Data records
◇ ◇ ◇ ◇ ◇

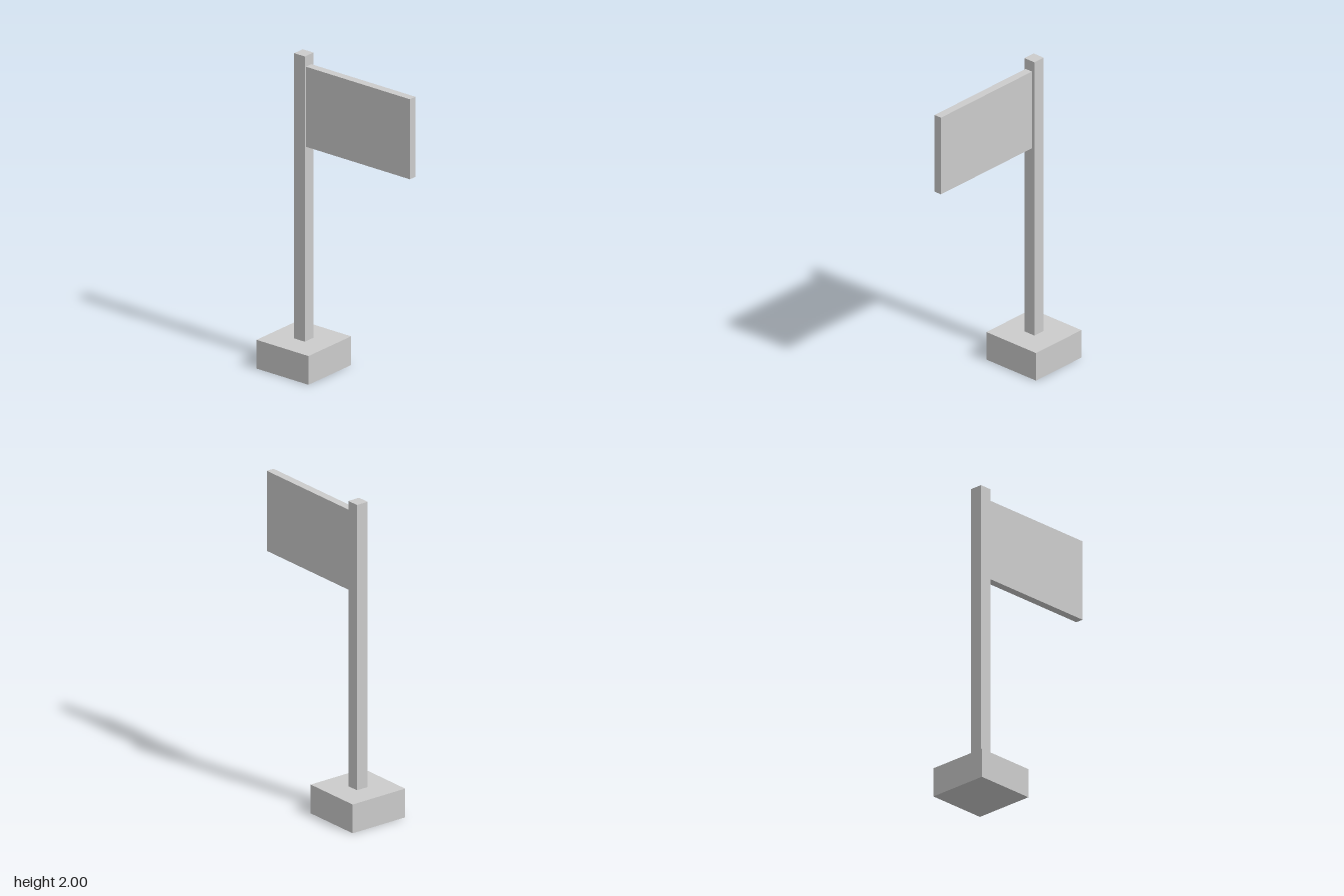
import * as THREE from 'three';

export function createModel() {
  const group = new THREE.Group();
  const material = new THREE.MeshStandardMaterial({ color: 0xcccccc, flatShading: true });

  // Adds a box spanning the given min and max corners
  function addBox(name, min, max) {
    const size = max.map((v, i) => v - min[i]);
    const mesh = new THREE.Mesh(new THREE.BoxGeometry(...size), material);
    mesh.position.set(...max.map((v, i) => (v + min[i]) / 2));
    mesh.name = name;
    group.add(mesh);
  }

  // Square foot block
  addBox('base', [-0.517, 0, -0.198], [-0.121, 0.183, 0.198]);
  // Upright post standing on the base
  addBox('pole', [-0.36, 0.183, -0.04], [-0.279, 2, 0.04]);
  // Flat panel fixed to the post's left side, slightly forward of centre
  addBox('flag', [-0.279, 1.422, -0.021], [0.515, 1.932, 0.03]);

  return group;
}
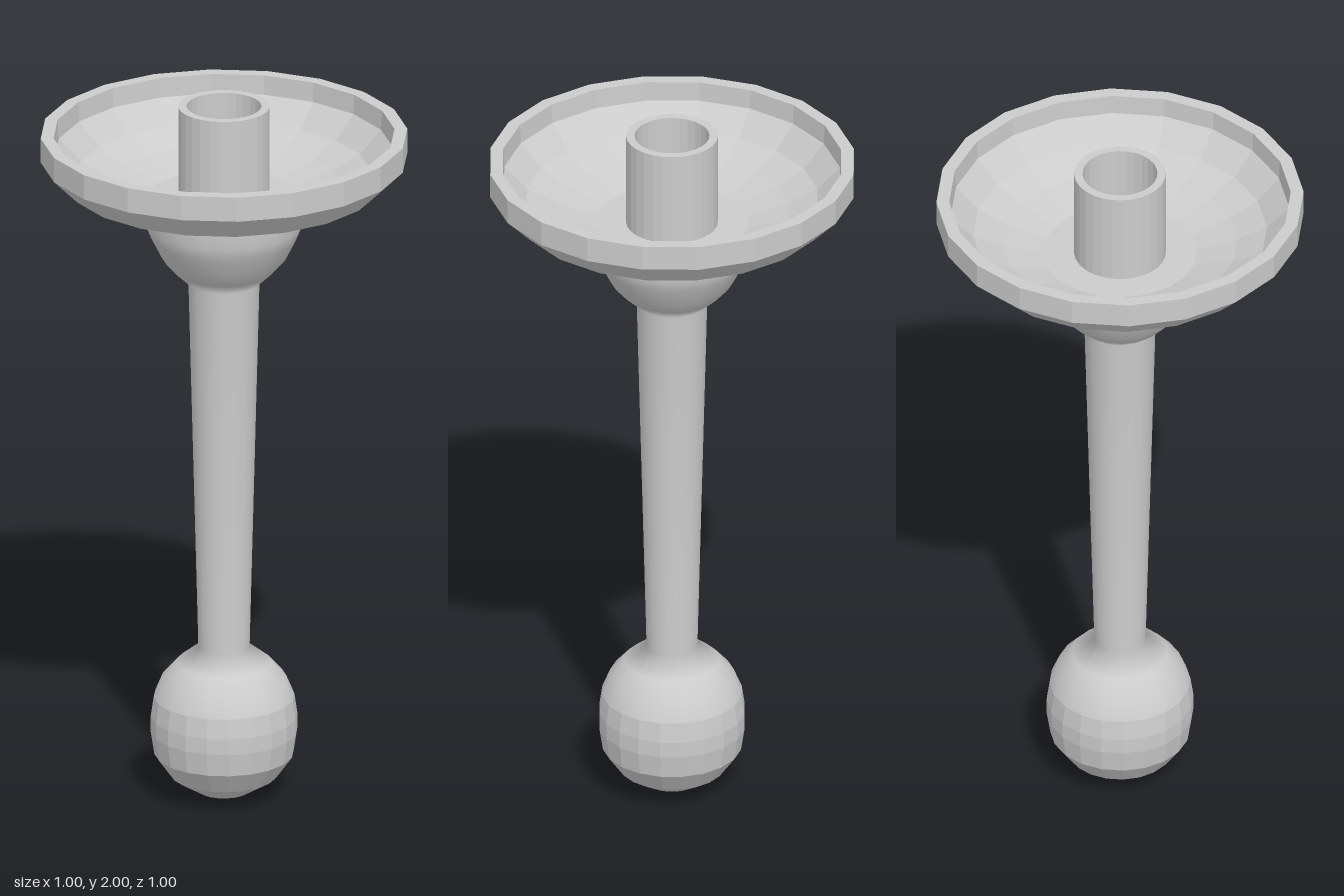
import * as THREE from 'three';

// Revolves [radius, y] points, listed so that the outside is walked upwards
function turned(name, points, sides, flat) {
  const profile = points.map(([r, y]) => new THREE.Vector2(r, y));
  const material = new THREE.MeshStandardMaterial({ color: 0xcccccc, flatShading: flat });
  const mesh = new THREE.Mesh(new THREE.LatheGeometry(profile, sides), material);
  mesh.name = name;
  return mesh;
}

export function createModel() {
  const model = new THREE.Group();
  model.name = 'candleHolder';

  // Faceted lower part of the ball foot
  model.add(turned('ballFoot', [
    [0, 0], [0.07, 0.016], [0.145, 0.062], [0.19, 0.125], [0.2, 0.19],
    [0.2, 0.235], [0.192, 0.29],
  ], 20, true));

  // Smooth upper ball, tapering stem and bell under the dish
  model.add(turned('stem', [
    [0.192, 0.29], [0.17, 0.343], [0.13, 0.388], [0.07, 0.435],
    [0.097, 1.49], [0.135, 1.525], [0.17, 1.565], [0.2, 1.625], [0.214, 1.66], [0.214, 1.715],
  ], 20, false));

  // Drip dish: underside, rim and hollow inside
  model.add(turned('dripDish', [
    [0, 1.715], [0.21, 1.715], [0.43, 1.78], [0.5, 1.85], [0.5, 1.92],
    [0.465, 1.92], [0.462, 1.865], [0.4, 1.803], [0.32, 1.767], [0.21, 1.735], [0, 1.735],
  ], 20, true));

  // Open candle socket
  model.add(turned('candleSocket', [
    [0.125, 1.73], [0.125, 2], [0.102, 2], [0.102, 1.745], [0, 1.745],
  ], 28, true));

  return model;
}
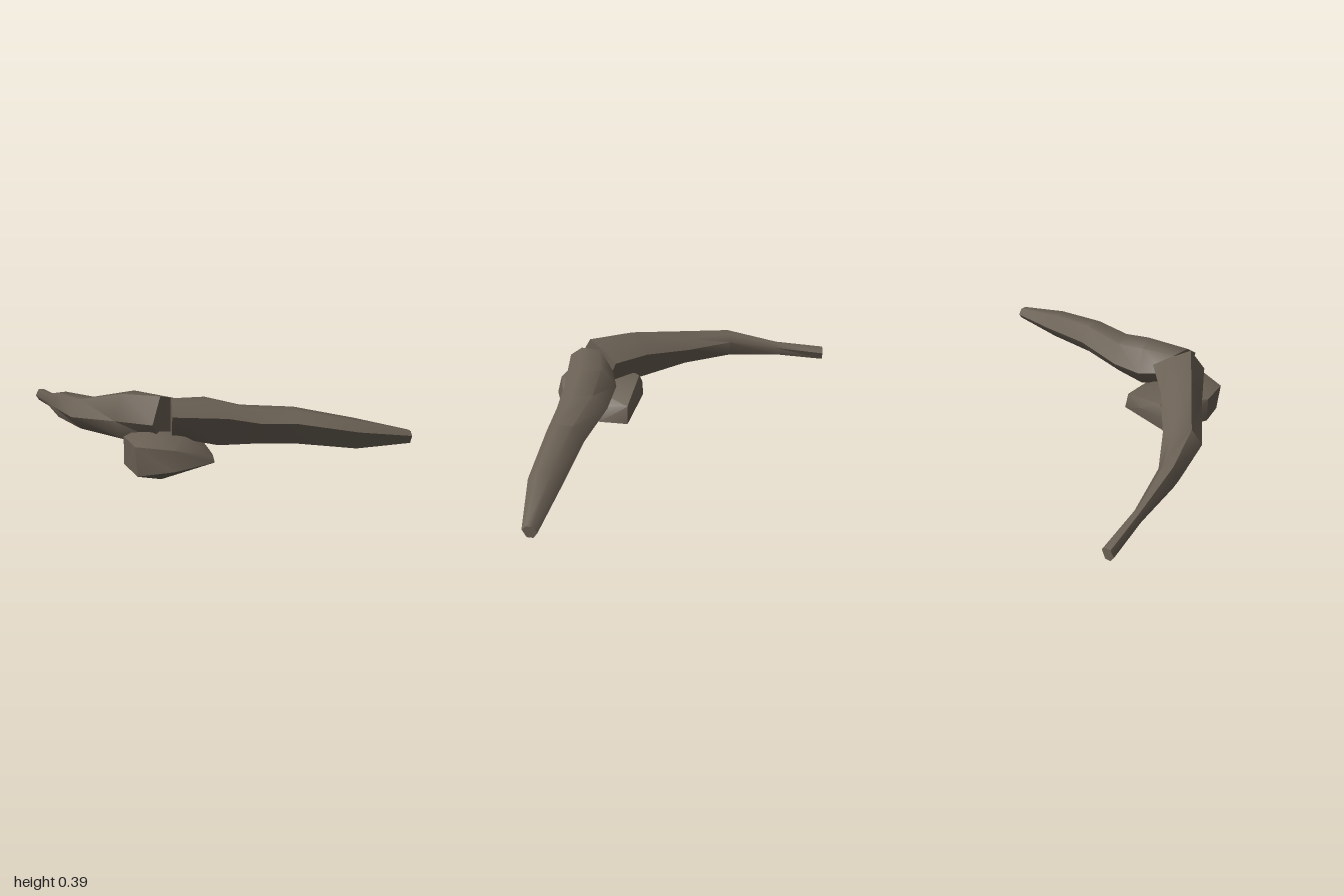
import * as THREE from 'three';
import { toCreasedNormals } from 'three/addons/utils/BufferGeometryUtils.js';
import { ConvexGeometry } from 'three/addons/geometries/ConvexGeometry.js';

const bark = new THREE.MeshStandardMaterial({ color: 0x6a6054 });
bark.name = 'greyBrown';

// Limb from six-sided sections: [right x, right z, left x, left z, bottom y, top y, tilt of the top]
// shoulder: how high the right and left corners sit within a section (0 to 1)
function limb(name, sections, shoulderR, shoulderL) {
  const pos = [], index = [], n = 6;
  for (const [rx, rz, lx, lz, y0, y1, tilt = 0] of sections) {
    const h = y1 - y0;
    const ring = [
      [0, y0 + h * shoulderR], [0.28, y1 - tilt], [0.72, y1],
      [1, y0 + h * shoulderL], [0.72, y0], [0.28, y0],
    ];
    for (const [t, y] of ring) pos.push(rx + (lx - rx) * t, y, rz + (lz - rz) * t);
  }
  for (let k = 0; k < sections.length - 1; k++) {
    for (let i = 0; i < n; i++) {
      const a = k * n + i, b = k * n + (i + 1) % n;
      index.push(a, a + n, b, b, a + n, b + n);
    }
  }
  // end caps
  const e = (sections.length - 1) * n;
  for (let i = 1; i < n - 1; i++) index.push(0, i, i + 1, e, e + i + 1, e + i);

  const geo = new THREE.BufferGeometry();
  geo.setAttribute('position', new THREE.Float32BufferAttribute(pos, 3));
  geo.setIndex(index);
  const mesh = new THREE.Mesh(toCreasedNormals(geo, 1.0), bark);
  mesh.name = name;
  return mesh;
}

export function createModel() {
  const group = new THREE.Group();
  group.name = 'branchingLimbs';

  // long limb curving to the back
  group.add(limb('backLimb', [
    [-0.19, 0.15, -0.45, 0.20, 0.18, 0.39, 0.03],
    [-0.22, -0.05, -0.42, -0.05, 0.15, 0.365],
    [-0.22, -0.30, -0.40, -0.34, 0.15, 0.295],
    [-0.19, -0.54, -0.28, -0.58, 0.15, 0.275],
    [-0.08, -0.76, -0.12, -0.79, 0.145, 0.21],
    [0.06, -0.965, 0.01, -1.0, 0.12, 0.18],
  ], 0.72, 0.45));

  // thicker limb reaching to the front
  group.add(limb('frontLimb', [
    [-0.41, 0.28, -0.25, 0.14, 0.21, 0.365],
    [-0.20, 0.43, -0.12, 0.19, 0.15, 0.355],
    [-0.09, 0.53, 0.00, 0.31, 0.15, 0.312],
    [0.04, 0.65, 0.17, 0.53, 0.145, 0.30],
    [0.25, 0.85, 0.36, 0.75, 0.11, 0.24],
    [0.49, 1.0, 0.535, 0.95, 0.115, 0.172],
  ], 0.68, 0.5));

  // faceted lump under the joint
  const corners = [
    [-0.365, 0, 0.18], [-0.52, 0.05, 0.17], [-0.535, 0.19, 0.17],
    [-0.055, 0.06, 0.17], [-0.07, 0.15, 0.16], [-0.12, 0.08, 0.29],
    [-0.27, 0.10, 0.41], [-0.27, 0.13, 0.40], [-0.46, 0.09, 0.34],
    [-0.45, 0.18, 0.32], [-0.33, 0.21, 0.29], [-0.40, 0.235, 0.17],
    [-0.25, 0.06, -0.04], [-0.25, 0.14, -0.035], [-0.22, 0.20, 0],
    [-0.46, 0.07, 0.04], [-0.46, 0.2, 0.04], [-0.13, 0.14, 0.05],
  ].map((p) => new THREE.Vector3(...p));
  const lump = new THREE.Mesh(toCreasedNormals(new ConvexGeometry(corners), 0.7), bark);
  lump.name = 'baseLump';
  group.add(lump);

  return group;
}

◇ ◇ ◇ ◇ ◇

INSTRUCTIONS FOR THE TASK: Only the lines from the top of the records through the line with "function addBox(name, min, max)" belong in the copy; write them out exactly, leaving out pictures.

RESPONSE AREA:
import * as THREE from 'three';

export function createModel() {
  const group = new THREE.Group();
  const material = new THREE.MeshStandardMaterial({ color: 0xcccccc, flatShading: true });

  // Adds a box spanning the given min and max corners
  function addBox(name, min, max) {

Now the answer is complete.